Farming News - Defra responds to natural flood management calls

Defra responds to natural flood management calls

29 Feb 2016
Frontdesk


Defra has responded to a petition demanding the government champions tree-planting in upper catchments to prevent flooding.

The online gov.uk petition, which took off in the wake of the flooding in the North-West of England at the beginning of the year, calls on the government to oversee a programme of tree and hedge planting on hillsides to slow the flow of water, as climate change is set to bring heavier downpours like those seen between December 2015 and January this year, and those which preceded flooding in Somerset between 2013 and 2014.

Responding to the petition, which has attracted over 27,000 signatures, a government spokesperson pointed to Defra’s upcoming 25 year plan on the environment (set for publication in the spring), highlighted research projects the department is leading on peatland restoration and tree planting, and said the government is committed to “making more integrated decisions, using catchments and landscapes as the building blocks rather than single species or features.”

The spokesperson said, “These projects indicate that woodlands can slow the flow of water through smaller catchments and reduce the impacts of some floods. We will continue to support such investigations, gathering further evidence into the potential benefits that land management changes, such as tree planting in catchments, could have on reducing flood risk, in addition to the wider environmental and economic benefits that they could provide.”

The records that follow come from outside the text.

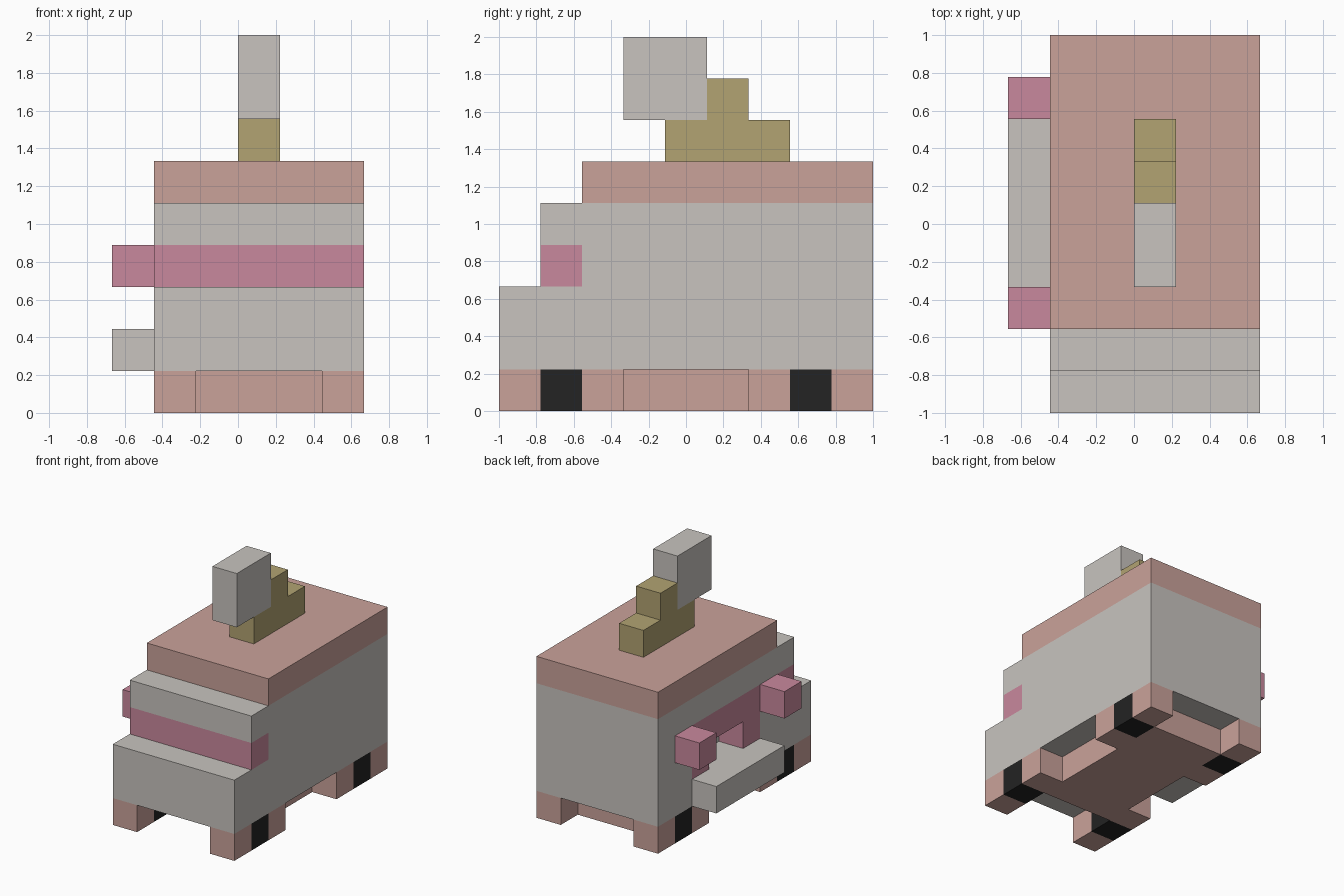
import bpy, bmesh
from mathutils import Vector

U = 2 / 9  # one block

old = bpy.data.objects.get("Cube")
if old:
    bpy.data.objects.remove(old, do_unlink=True)


def material(name, rgb):
    """Flat material from an 0-255 display colour, stored as linear values."""
    lin = [((c / 255 + 0.055) / 1.055) ** 2.4 for c in rgb] + [1]
    m = bpy.data.materials.new(name)
    m.use_nodes = True
    m.diffuse_color = lin
    m.node_tree.nodes["Principled BSDF"].inputs["Base Color"].default_value = lin
    return m


grey = material("warm_grey", (200, 196, 191))
rose = material("dusty_rose", (202, 162, 154))
pink = material("pink", (201, 137, 157))
tan = material("tan", (178, 163, 114))
black = material("black", (35, 35, 35))


def prism(name, x, profile, mat):
    """Extrude a (y, z) outline along x; all sizes in blocks."""
    bm = bmesh.new()
    base = bm.faces.new([bm.verts.new((x[0] * U, y * U, z * U)) for y, z in profile])
    out = bmesh.ops.extrude_face_region(bm, geom=[base])
    top = [v for v in out["geom"] if isinstance(v, bmesh.types.BMVert)]
    bmesh.ops.translate(bm, verts=top, vec=Vector(((x[1] - x[0]) * U, 0, 0)))
    bmesh.ops.recalc_face_normals(bm, faces=bm.faces)
    mesh = bpy.data.meshes.new(name)
    bm.to_mesh(mesh)
    bm.free()
    mesh.materials.append(mat)
    ob = bpy.data.objects.new(name, mesh)
    bpy.context.collection.objects.link(ob)
    return ob


def box(name, x, y, z, mat):
    return prism(name, x, [(y[0], z[0]), (y[1], z[0]), (y[1], z[1]), (y[0], z[1])], mat)


def cut(target, x, y, z):
    """Subtract a box from the target and bake the result."""
    cutter = box("cutter", x, y, z, grey)
    cutter.hide_render = True
    mod = target.modifiers.new("cut", "BOOLEAN")
    mod.operation, mod.solver, mod.object = "DIFFERENCE", "EXACT", cutter
    graph = bpy.context.evaluated_depsgraph_get()
    mesh = bpy.data.meshes.new_from_object(target.evaluated_get(graph))
    target.modifiers.clear()
    target.data = mesh
    bpy.data.objects.remove(cutter, do_unlink=True)


# Stepped van body with windscreen and serving hatch cut out
body = prism("body", (-2, 3), [(-4.5, 1), (4.5, 1), (4.5, 5), (-3.5, 5), (-3.5, 3), (-4.5, 3)], grey)
cut(body, (-2.5, 3.5), (-4, -2.5), (3, 4))
cut(body, (-2.5, -1), (-1.5, 2.5), (2, 4))

# Windscreen band, wrapping both front corners
box("windscreen", (-2, 3), (-3.5, -2.5), (3, 4), pink)

# Arched hatch frame, open in the middle
prism("hatch_frame", (-2, -1), [(-1.5, 2), (-0.5, 2), (-0.5, 3), (1.5, 3),
                                (1.5, 2), (2.5, 2), (2.5, 4), (-1.5, 4)], pink)

# Counter and the two awning brackets on the right side
box("counter", (-3, -2), (-1.5, 2.5), (1, 2), grey)
for name, y in (("front_bracket", -2.5), ("back_bracket", 2.5)):
    box(name, (-3, -2), (y, y + 1), (3, 4), pink)

# Roof
box("roof", (-2, 3), (-2.5, 4.5), (5, 6), rose)

# Cone with its scoop, lying on the roof
prism("cone", (0, 1), [(-0.5, 6), (2.5, 6), (2.5, 7), (1.5, 7), (1.5, 8), (0.5, 8), (0.5, 7), (-0.5, 7)], tan)
box("scoop", (0, 1), (-1.5, 0.5), (7, 9), grey)

# Underfloor and the wheel blocks at the corners
box("underfloor", (-1, 2), (-2.5, 3.5), (0, 1), rose)
for side, x in (("right", -2), ("left", 2)):
    for end, y in (("front", -4.5), ("back", 1.5)):
        for part, k, mat in (("fender_front", 0, rose), ("wheel", 1, black), ("fender_back", 2, rose)):
            box(f"{end}_{side}_{part}", (x, x + 1), (y + k, y + k + 1), (0, 1), mat)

They also mentioned the review into the handling of storms in December and January, which led to repeated flooding, with large parts of Cumbria particularly badly affected.

The government defended its use of ‘natural capital’ principles, which the spokesperson said provides a “robust and consistent evidence base” to guide action on the ground. The spokesperson explained, “Natural capital accounting will help calculate where woodland planting would provide the greatest benefits for plants and animals, recreation and reduced flood risk alongside the economic gains for forestry and farming.”

However, since the concept underpinning the government’s approach was first made popular in its Natural Ecosystem Assessment in 2011, the concept has come under fire from some academics and environmentalists.

The petition, which was started in January, will run until June. If it reaches 100,000 signatures, the issue of natural flood prevention will be debated in Parliament. The petition, and government response, can be found here.

This time last year, Farming Online spoke to community groups and workers within local government and arms-length agencies who are addressing flooding in the long-term through a Pontbren upland management project, led by farmers in mid-Wales.